Beautiful flowers! Looking forward to next summer, where I am starting on my new garden:) And for you, it`s only a few months until yours is at full bloom again:)Enjoy a new week!Love,Chatrine
The flowers are lovely and it gives all of us a little thrill to think of them bravely blooming with the snow and cold of Saskachewan just outside the window. But it isn’t the beauty of the flowers that brings us back – it’s the beauty of your words – what a lovely post, Kate! Annie at the Transplantable Rose
I think I shall get my Dad a similar orchid for his 70th birthday. x
Hi! Thank you for visiting my blogrecently.I like to visit your blog, you have so much interesting.I have got so many new blogfriendssince I started blogging last year.This blogworld is funny!
Beautiful flowers. I am surprised and impressed that they bloom in your harsh winters. The walks with your son sound wonderful. Its almost a shame he has to go back to school. Is he looking forward to it?
I really liked reading your post. I too fall in love with many of my orchids.

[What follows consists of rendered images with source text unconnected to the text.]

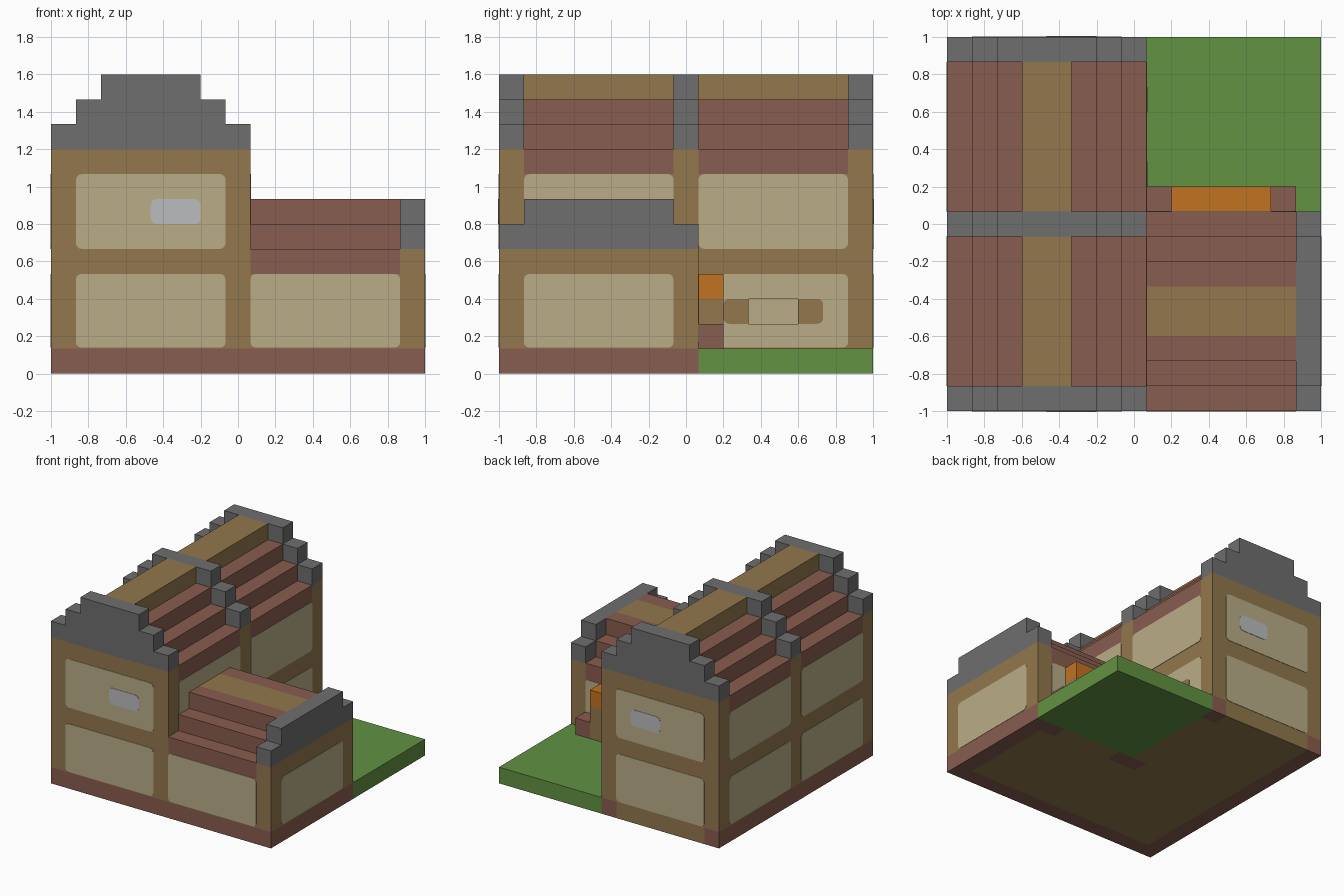
import bpy
import bmesh
from math import cos, sin, pi
from mathutils import Vector

cube = bpy.data.objects.get("Cube")
if cube:
    bpy.data.objects.remove(cube, do_unlink=True)

UNIT = 2 / 15  # size of one building block


def linear(channel):
    value = channel / 255
    return value / 12.92 if value <= 0.04045 else ((value + 0.055) / 1.055) ** 2.4


def make_material(name, red, green, blue):
    colour = (linear(red), linear(green), linear(blue), 1)
    material = bpy.data.materials.new(name)
    material.use_nodes = True
    material.diffuse_color = colour
    shader = material.node_tree.nodes["Principled BSDF"]
    shader.inputs["Base Color"].default_value = colour
    shader.inputs["Roughness"].default_value = 0.9
    return material


brick = make_material("brick_red", 137, 93, 80)
timber = make_material("timber_brown", 146, 119, 77)
plaster = make_material("plaster_beige", 186, 173, 135)
stone = make_material("stone_grey", 110, 110, 110)
grass = make_material("grass_green", 98, 146, 66)
orange = make_material("canopy_orange", 194, 115, 33)
glass = make_material("window_glass", 187, 188, 190)


def finish(name, bm, material):
    bmesh.ops.recalc_face_normals(bm, faces=bm.faces)
    mesh = bpy.data.meshes.new(name)
    bm.to_mesh(mesh)
    bm.free()
    mesh.materials.append(material)
    obj = bpy.data.objects.new(name, mesh)
    bpy.context.collection.objects.link(obj)
    return obj


def place(x, y, z):
    """Block counts to model space."""
    return Vector((x * UNIT - 1, y * UNIT - 1, z * UNIT))


def blocks(name, material, *boxes):
    """Boxes given as (x range, y range, z range) in block counts."""
    bm = bmesh.new()
    for xs, ys, zs in boxes:
        low, high = (place(*corner) for corner in zip(xs, ys, zs))
        verts = bmesh.ops.create_cube(bm, size=1)["verts"]
        bmesh.ops.scale(bm, vec=high - low, verts=verts)
        bmesh.ops.translate(bm, vec=(low + high) / 2, verts=verts)
    return finish(name, bm, material)


def plate(name, material, side, wall, across, up, radius=0.03, thick=0.003):
    """Thin rounded plate on the wall plane facing side: front, back, left, right."""
    (a0, a1), (z0, z1) = across, up
    r = radius / UNIT
    bm = bmesh.new()
    outline = []
    centres = ((a1 - r, z1 - r), (a0 + r, z1 - r), (a0 + r, z0 + r), (a1 - r, z0 + r))
    for quarter, (ca, cz) in enumerate(centres):
        for step in range(4):
            angle = (quarter + step / 3) * pi / 2
            a, z = ca + r * cos(angle), cz + r * sin(angle)
            spot = (a, wall, z) if side in ("front", "back") else (wall, a, z)
            outline.append(bm.verts.new(place(*spot)))
    face = bm.faces.new(outline)
    normal = {"front": (0, -1, 0), "back": (0, 1, 0),
              "left": (1, 0, 0), "right": (-1, 0, 0)}[side]
    extruded = bmesh.ops.extrude_face_region(bm, geom=[face])["geom"]
    moved = [g for g in extruded if isinstance(g, bmesh.types.BMVert)]
    bmesh.ops.translate(bm, vec=Vector(normal) * thick, verts=moved)
    return finish(name, bm, material)


# Ground level: brick footing, timber floor and lawn
blocks("brick_footing", brick,
       ((0, 1), (0, 15), (0, 1)), ((1, 15), (0, 1), (0, 1)),
       ((14, 15), (1, 8), (0, 1)), ((7, 8), (14, 15), (0, 1)),
       ((7, 9), (7, 8), (0, 1)), ((13, 14), (7, 8), (0, 1)))
blocks("timber_floor", timber,
       ((1, 7), (1, 15), (0, 1)), ((7, 14), (1, 7), (0, 1)),
       ((7, 8), (8, 14), (0, 1)), ((9, 13), (7, 8), (0, 1)))
blocks("lawn", grass, ((8, 15), (8, 15), (0, 1)))

# Walls
main_walls = blocks("main_walls", timber, ((0, 8), (0, 15), (1, 8)))
blocks("wing_walls", timber, ((8, 15), (0, 8), (1, 4)), ((14, 15), (0, 8), (4, 5)))

# Main house: three stepped gables with tiled roof bays between them
for name, y in (("front", 0), ("middle", 7), ("back", 14)):
    blocks(name + "_gable_beam", timber, ((0, 8), (y, y + 1), (8, 9)))
    blocks(name + "_gable", stone,
           *[((i, 8 - i), (y, y + 1), (9 + i, 10 + i)) for i in range(3)])
for name, y in (("front", 1), ("back", 8)):
    blocks(name + "_roof", brick,
           *[((i, 8 - i), (y, y + 6), (8 + i, 9 + i)) for i in range(3)])
    blocks(name + "_roof_ridge", timber, ((3, 5), (y, y + 6), (11, 12)))

# Side wing: stepped roof, flush ridge and end gable
blocks("wing_roof", brick, ((8, 14), (0, 8), (4, 5)), ((8, 14), (1, 7), (5, 6)),
       ((8, 14), (2, 3), (6, 7)), ((8, 14), (5, 6), (6, 7)))
blocks("wing_roof_ridge", timber, ((8, 14), (3, 5), (6, 7)))
blocks("wing_gable", stone, ((14, 15), (0, 8), (5, 6)), ((14, 15), (1, 7), (6, 7)))

# Plaster panels
lower, upper = (1.04, 4), (5, 8)
for side, wall in (("front", 0), ("back", 15)):
    plate(side + "_lower_panel", plaster, side, wall, (1, 7), lower)
    plate(side + "_upper_panel", plaster, side, wall, (1, 7), upper)
    plate(side + "_window", glass, side, wall, (4, 6), (6, 7), thick=0.006)
for bay, y in (("front", 1), ("back", 8)):
    for level, up in (("lower", lower), ("upper", upper)):
        plate(f"right_{bay}_{level}_panel", plaster, "right", 0, (y, y + 6), up)
plate("left_front_upper_panel", plaster, "left", 8, (1, 7), upper)
plate("left_back_upper_panel", plaster, "left", 8, (8, 14), upper)
yard_panel = plate("yard_panel", plaster, "left", 8, (8, 14), lower)
plate("wing_front_panel", plaster, "front", 0, (8, 14), lower)
plate("wing_end_panel", plaster, "left", 15, (1, 7), lower)
plate("wing_back_panel", plaster, "back", 8, (8, 14), lower)

# Recessed yard window with shutters
shutters = plate("yard_window_shutters", timber, "left", 8, (9, 13), (2, 3), thick=0.006)
cutter = blocks("window_cutter", plaster, ((7, 8.2), (10, 12), (2, 3)))
cutter.hide_render = True
for target in (main_walls, yard_panel, shutters):
    cut = target.modifiers.new("window_opening", "BOOLEAN")
    cut.operation = "DIFFERENCE"
    cut.solver = "EXACT"
    cut.object = cutter
    bpy.context.view_layer.objects.active = target
    bpy.ops.object.modifier_apply(modifier=cut.name)
bpy.data.objects.remove(cutter, do_unlink=True)
plate("yard_window_back", plaster, "left", 7, (10, 12), (2, 3), radius=0.001)

# Porch: door, posts, canopy and low brick planters
plate("door", timber, "back", 8, (10, 12), (1, 3), radius=0.001, thick=0.006)
blocks("porch_posts", timber, *[((x, x + 1), (8, 9), (1, 3)) for x in (9, 12)])
blocks("porch_canopy", orange, ((9, 13), (8, 9), (3, 4)))
blocks("porch_planters", brick, *[((x, x + 1), (8, 9), (1, 2)) for x in (8, 13)])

Kate, those are beauties and no wonder you’re in love! You have a real knack with your plants indoors.The best part I thought was what you wrote about your son. Now that is truly beautiful!Warmly,Diane (as you can see I continue to have oodles of problems with Blogger: today it’s not recognizing me! Sand to GlassDogs Naturally
Such delicacy and strength in these amazing, extravagant blossoms.I really enjoyed the words too. Especially the description of your walks and conversations with your son. Clearly, you have nurtured him lovingly, the miracle thing fraught with the most beauty of all.